Gum disease is one of the more common dental health issues among adults. In fact, nearly 50 percent of U.S. adults aged 30 or older have been diagnosed with gum disease, according to the Centers for Disease Control and Prevention. Whether's it is caused by smoking or not flossing frequently enough, gum disease can negatively affect your dental health and other parts of your body. Here are some of the consequences you can face with gum disease:
Tooth loss is one of the most common effects of untreated gum disease. When gum disease progresses, it can damage the bone and gums, leaving less support for your teeth. If your teeth are not properly supported, they may eventually separate themselves from the gums and fall out.
Advanced gum disease can even lead to heart problems. If the bacteria in your gums makes its way to your bloodstream, it can attach to your heart blood vessels and form clots, increasing the risk of a heart attack.
If you have untreated gum disease, the bacteria can block your arteries and increase your risk of suffering a stroke.
Respiratory disease is another health condition you have to worry about if you have gum disease. The bacteria in your mouth can get to your lungs and lead to pneumonia and other serious respiratory problems.
If you are pregnant, you have to be even more concerned about gum disease. This oral health condition is more common in pregnant women because of increased hormones. If gum disease is left untreated, it can cause a premature birth by signaling your immune system to deliver the baby now.
How Can You Prevent Gum Disease?
- Be Diligent About Flossing: Your toothbrush will not remove all the food particles in between your teeth, so you must floss on a daily basis. Flossing between each tooth will get rid of the plaque and bacteria responsible for gum disease. Be careful not to snap your floss, as this can irritate your sensitive gum tissue.
- Include Vitamin C in Your Diet: Proper nutrition is important for guarding against gum disease. Vitamin C, in particular, can improve your immune system and reduce gum infections. Good sources of vitamin C include kiwis, oranges, bell peppers, papaya and strawberries.
- Stop Smoking: Smoking tobacco products can have terrible effects on your gums. The chemicals in cigarettes can increase the risk of gum infections and slow down healing. Quitting the habit can potentially save your gums and help you avoid an array of other health conditions.
- Clean Your Tongue: Your tongue can accumulate a lot of bacteria, so it is very important to clean it every day with a tongue scraper. If you do not keep your tongue clean, the bacteria can eventually transfer to your gums. If you do not have a tongue scraper, you can clean your tongue with your toothbrush.

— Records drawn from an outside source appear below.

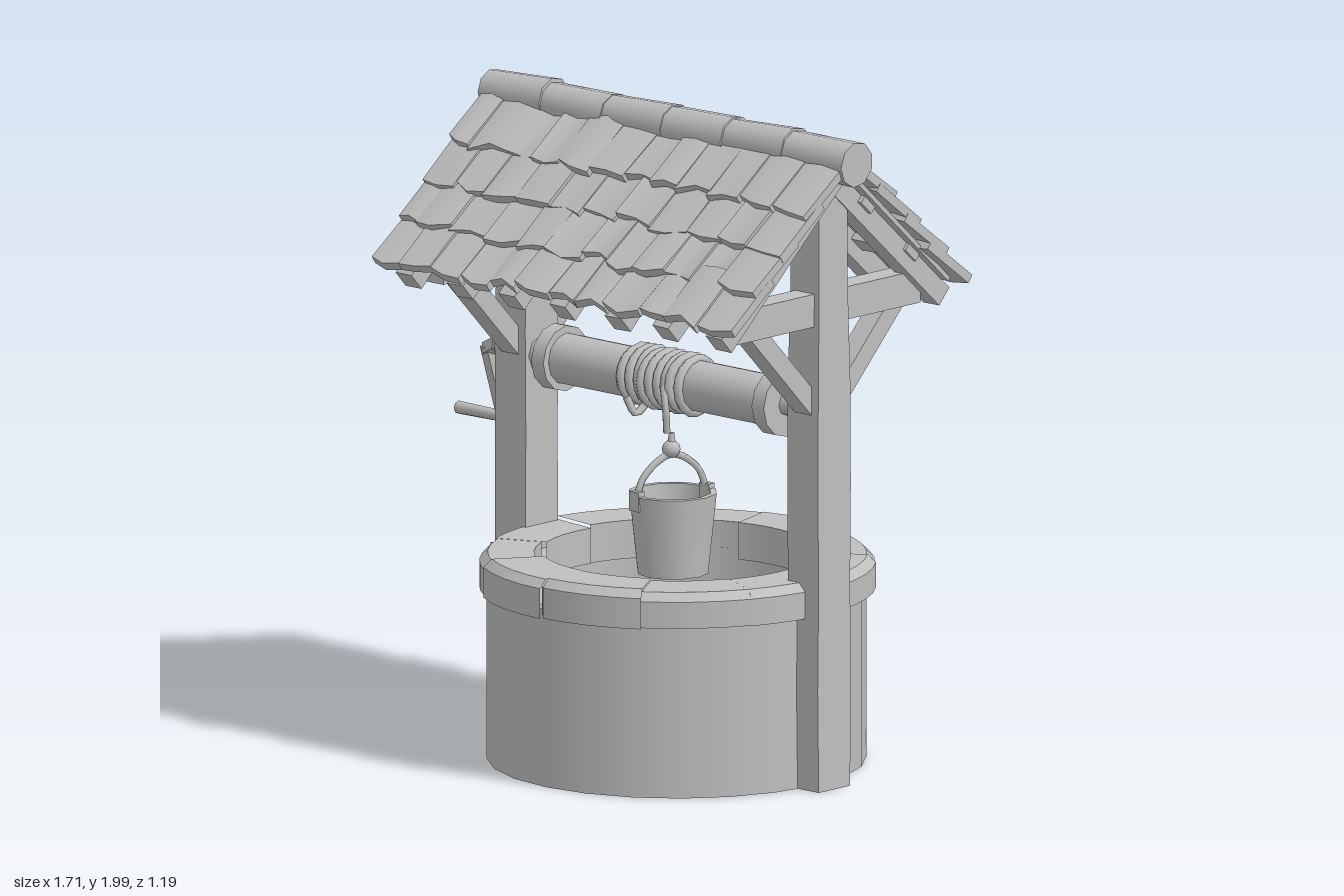
import * as THREE from 'three';

export function createModel() {
  const model = new THREE.Group();
  const grey = new THREE.MeshStandardMaterial({ color: 0xbfbfbf });
  grey.name = 'weathered grey';
  const CX = 0.13; // centre of the well shaft

  let seed = 7;
  const jit = (a) => {
    seed = (seed * 16807) % 2147483647;
    return (seed / 2147483647 - 0.5) * 2 * a;
  };
  const add = (name, geo, parent = model) => {
    const m = new THREE.Mesh(geo, grey);
    m.name = name;
    parent.add(m);
    return m;
  };
  const box = (name, w, h, d, x, y, z, parent) => {
    const m = add(name, new THREE.BoxGeometry(w, h, d), parent);
    m.position.set(x, y, z);
    return m;
  };
  // cylinder lying along x
  const barX = (name, x0, x1, r, y, z, sides = 10, r2 = r) => {
    const m = add(name, new THREE.CylinderGeometry(r2, r, x1 - x0, sides));
    m.rotation.z = -Math.PI / 2;
    m.position.set((x0 + x1) / 2, y, z);
    return m;
  };
  // closed ring from outer and inner radius and heights, sharp at its corners
  const ring = (ro, ri, y0, y1, bevel, sides, start = 0, sweep = Math.PI * 2) => {
    const p = [[ri, y0], [ro, y0], [ro, y0], [ro, y1 - bevel], [ro, y1 - bevel],
      [ro - bevel, y1], [ro - bevel, y1], [ri, y1], [ri, y1], [ri, y0]];
    return new THREE.LatheGeometry(p.map((q) => new THREE.Vector2(q[0], q[1])), sides, start, sweep);
  };

  // Stone shaft, open at both ends
  const wall = add('wellWall', ring(0.565, 0.42, 0.01, 0.56, 0.01, 24));
  wall.position.x = CX;

  // Rim of separate curved stones
  const stones = 11;
  for (let i = 0; i < stones; i++) {
    const sweep = (Math.PI * 2) / stones;
    const ro = 0.588 + jit(0.008), y1 = 0.638 + jit(0.008);
    const stone = add('rimStone', ring(ro, 0.415 + jit(0.01), 0.53 + jit(0.006), y1, 0.025, 4, i * sweep, sweep));
    stone.position.x = CX;
    // end caps where neighbouring stones differ in size
    for (const a of [i * sweep, (i + 1) * sweep]) {
      const cap = box('rimStoneEnd', 0.004, 0.085, ro - 0.45, CX + Math.sin(a) * (ro + 0.43) / 2,
        0.58, Math.cos(a) * (ro + 0.43) / 2);
      cap.rotation.y = a;
    }
  }

  // Posts, tie beams and diagonal braces, one frame per side
  for (const x of [-0.485, 0.71]) {
    const g = new THREE.BoxGeometry(0.125, 1.84, 0.14, 1, 6, 1);
    const p = g.attributes.position;
    for (let i = 0; i < p.count; i++) {
      const y = p.getY(i);
      const k = y > 0.5 ? 0.88 : 1 + 0.03 * Math.sin(y * 9 + x);
      p.setXYZ(i, p.getX(i) * (y > 0.5 ? 0.94 : 1), y, p.getZ(i) * k);
    }
    g.computeVertexNormals();
    add('post', g).position.set(x, 0.93, -0.002);
    box('tieBeam', 0.08, 0.1, 0.8, x, 1.475, 0);
    for (const s of [-1, 1]) {
      const brace = box('brace', 0.07, 0.38, 0.06, x, 1.31, s * 0.175);
      brace.rotation.x = s * 0.77;
    }
  }

  // One shingle: a slightly buckled plate with an uneven lower edge
  const shingle = (w, len) => {
    const g = new THREE.BoxGeometry(w, 0.028, len, 2, 1, 2);
    const p = g.attributes.position;
    const lift = jit(0.012), drop = jit(0.022), skew = jit(0.012);
    for (let i = 0; i < p.count; i++) {
      const x = p.getX(i), z = p.getZ(i), mid = Math.abs(x) < 0.001;
      const low = z > len / 4 ? 1 : 0;
      p.setY(i, p.getY(i) + (mid ? lift : 0));
      p.setZ(i, z + low * ((mid ? drop : 0) + skew * Math.sign(x)));
    }
    g.computeVertexNormals();
    return g;
  };

  // Two mirrored roof slopes; local z runs down the slope, y points outward
  const PITCH = 0.742, X0 = -0.62, X1 = 0.84, RC = (X0 + X1) / 2, W = X1 - X0;
  for (const side of [0, 1]) {
    const half = new THREE.Group();
    half.name = side ? 'backRoof' : 'frontRoof';
    half.position.set(RC, 1.985, 0);
    half.rotation.y = side * Math.PI;
    model.add(half);
    const slope = new THREE.Group();
    slope.name = 'roofSlope';
    slope.rotation.x = PITCH;
    half.add(slope);

    box('roofDeck', W - 0.06, 0.014, 0.6, 0, -0.05, 0.37, slope);
    for (let i = 0; i < 7; i++) {
      const x = -0.635 + i * 0.2117;
      box('rafter', 0.065, 0.065, 0.66, x, -0.088, 0.385, slope).rotation.y = jit(0.03);
    }
    for (const z of [0.24, 0.5]) box('purlin', W - 0.1, 0.03, 0.06, 0, -0.066, z, slope);

    for (let row = 0; row < 4; row++) {
      const butt = 0.715 - row * 0.15;
      let x = -W / 2;
      let first = true;
      while (x < W / 2 - 0.01) {
        let w = 0.125 + jit(0.025);
        if (first && row % 2) w *= 0.6;
        if (W / 2 - x - w < 0.06) w = W / 2 - x;
        first = false;
        const len = 0.22;
        const tile = add('shingle', shingle(w + 0.004, len), slope);
        tile.position.set(x + w / 2, -0.024 + jit(0.007), butt - len / 2 + jit(0.008));
        tile.rotation.set(-0.11 + jit(0.025), jit(0.03), jit(0.035));
        x += w;
      }
    }
  }

  // Ridge caps laid end to end
  for (let i = 0; i < 6; i++) {
    const x = -0.635 + i * 0.247;
    const cap = barX('ridgeCap', x, x + 0.255, 0.066 + jit(0.004), 1.926 + jit(0.004), -0.012, 9, 0.069);
    cap.rotation.z += jit(0.02);
  }

  // Windlass: axle, drum, end discs and wound rope
  const AY = 1.155;
  barX('axle', -0.58, 0.69, 0.035, AY, 0, 8);
  barX('drum', -0.34, 0.56, 0.078, AY, 0, 12);
  for (const x of [-0.37, 0.53]) barX('drumDisc', x, x + 0.05, 0.1, AY, 0, 12);
  barX('axleBearing', -0.565, -0.41, 0.055, AY, 0, 8);
  for (let i = 0; i < 9; i++) {
    const coil = add('ropeCoil', new THREE.TorusGeometry(0.08, 0.016, 6, 16));
    coil.position.set(-0.02 + i * 0.029, AY + jit(0.003), jit(0.003));
    coil.rotation.y = Math.PI / 2 + jit(0.12);
  }
  const V = (x, y, z) => new THREE.Vector3(x, y, z);
  const tube = (name, pts, r, seg = 16) =>
    add(name, new THREE.TubeGeometry(new THREE.CatmullRomCurve3(pts), seg, r, 6));
  tube('ropeEnd', [V(0.16, 1.16, 0.09), V(0.18, 1.09, 0.1), V(0.175, 1.02, 0.09)], 0.011, 8);
  tube('ropeLoop', [V(0.0, 1.1, 0.08), V(0.02, 1.05, 0.06), V(0.03, 1.08, 0.02)], 0.012, 8);

  // Crank on the right-hand post
  const link = (name, a, b, w) => {
    const m = box(name, w, a.distanceTo(b) + w * 0.6, w, 0, 0, 0);
    m.position.copy(a).add(b).multiplyScalar(0.5);
    m.quaternion.setFromUnitVectors(V(0, 1, 0), b.clone().sub(a).normalize());
  };
  const knee = V(-0.675, 1.125, -0.04), elbow = V(-0.67, 0.92, -0.1);
  link('crankShaft', V(-0.54, 1.155, -0.01), V(-0.61, 1.155, -0.02), 0.04);
  link('crankShoulder', V(-0.61, 1.155, -0.02), knee, 0.035);
  link('crankArm', knee, elbow, 0.035);
  barX('crankHandle', -0.855, -0.65, 0.02, 0.908, -0.1, 8, 0.017);

  // Hollow bucket with bail handle and knot
  const profile = [[0, 0.57], [0.108, 0.57], [0.108, 0.57], [0.134, 0.815], [0.134, 0.815],
    [0.115, 0.815], [0.115, 0.815], [0.095, 0.6], [0.095, 0.6], [0, 0.6]];
  const bucket = add('bucket', new THREE.LatheGeometry(profile.map((q) => new THREE.Vector2(q[0], q[1])), 12));
  bucket.position.set(0.11, 0, -0.005);
  tube('bucketHandle', [V(0.07, 0.79, 0.115), V(0.078, 0.87, 0.085), V(0.108, 0.93, 0),
    V(0.135, 0.88, -0.085), V(0.145, 0.79, -0.12)], 0.011, 20);
  for (const s of [-1, 1]) box('handleLug', 0.04, 0.06, 0.025, 0.11 - s * 0.035, 0.8, s * 0.115);
  const knot = add('ropeKnot', new THREE.SphereGeometry(0.028, 8, 6));
  knot.position.set(0.108, 0.945, 0);
  const tip = add('ropeTip', new THREE.CylinderGeometry(0.008, 0.014, 0.04, 6));
  tip.position.set(0.11, 0.975, 0);

  return model;
}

- Do not Skip Dental Visits: Even if your gums are in good health, you still should have dental cleanings every six months. The dental hygienist will use professional tools to remove hardened plaque underneath your gums, reducing the risk of infections. Your dentist can also check for early signs of gum disease during your dental visits.
Gum disease is a serious oral health condition, but there are several available treatments for it, including scaling and root planing, flap surgery and guided tissue regeneration. If you do get diagnosed with gum disease, do not wait to talk to a dentist, such as those at Scott W. Murphy, D.M.D., P.A., about treatment options. He or she can help you determine the best treatment option for your specific needs.Share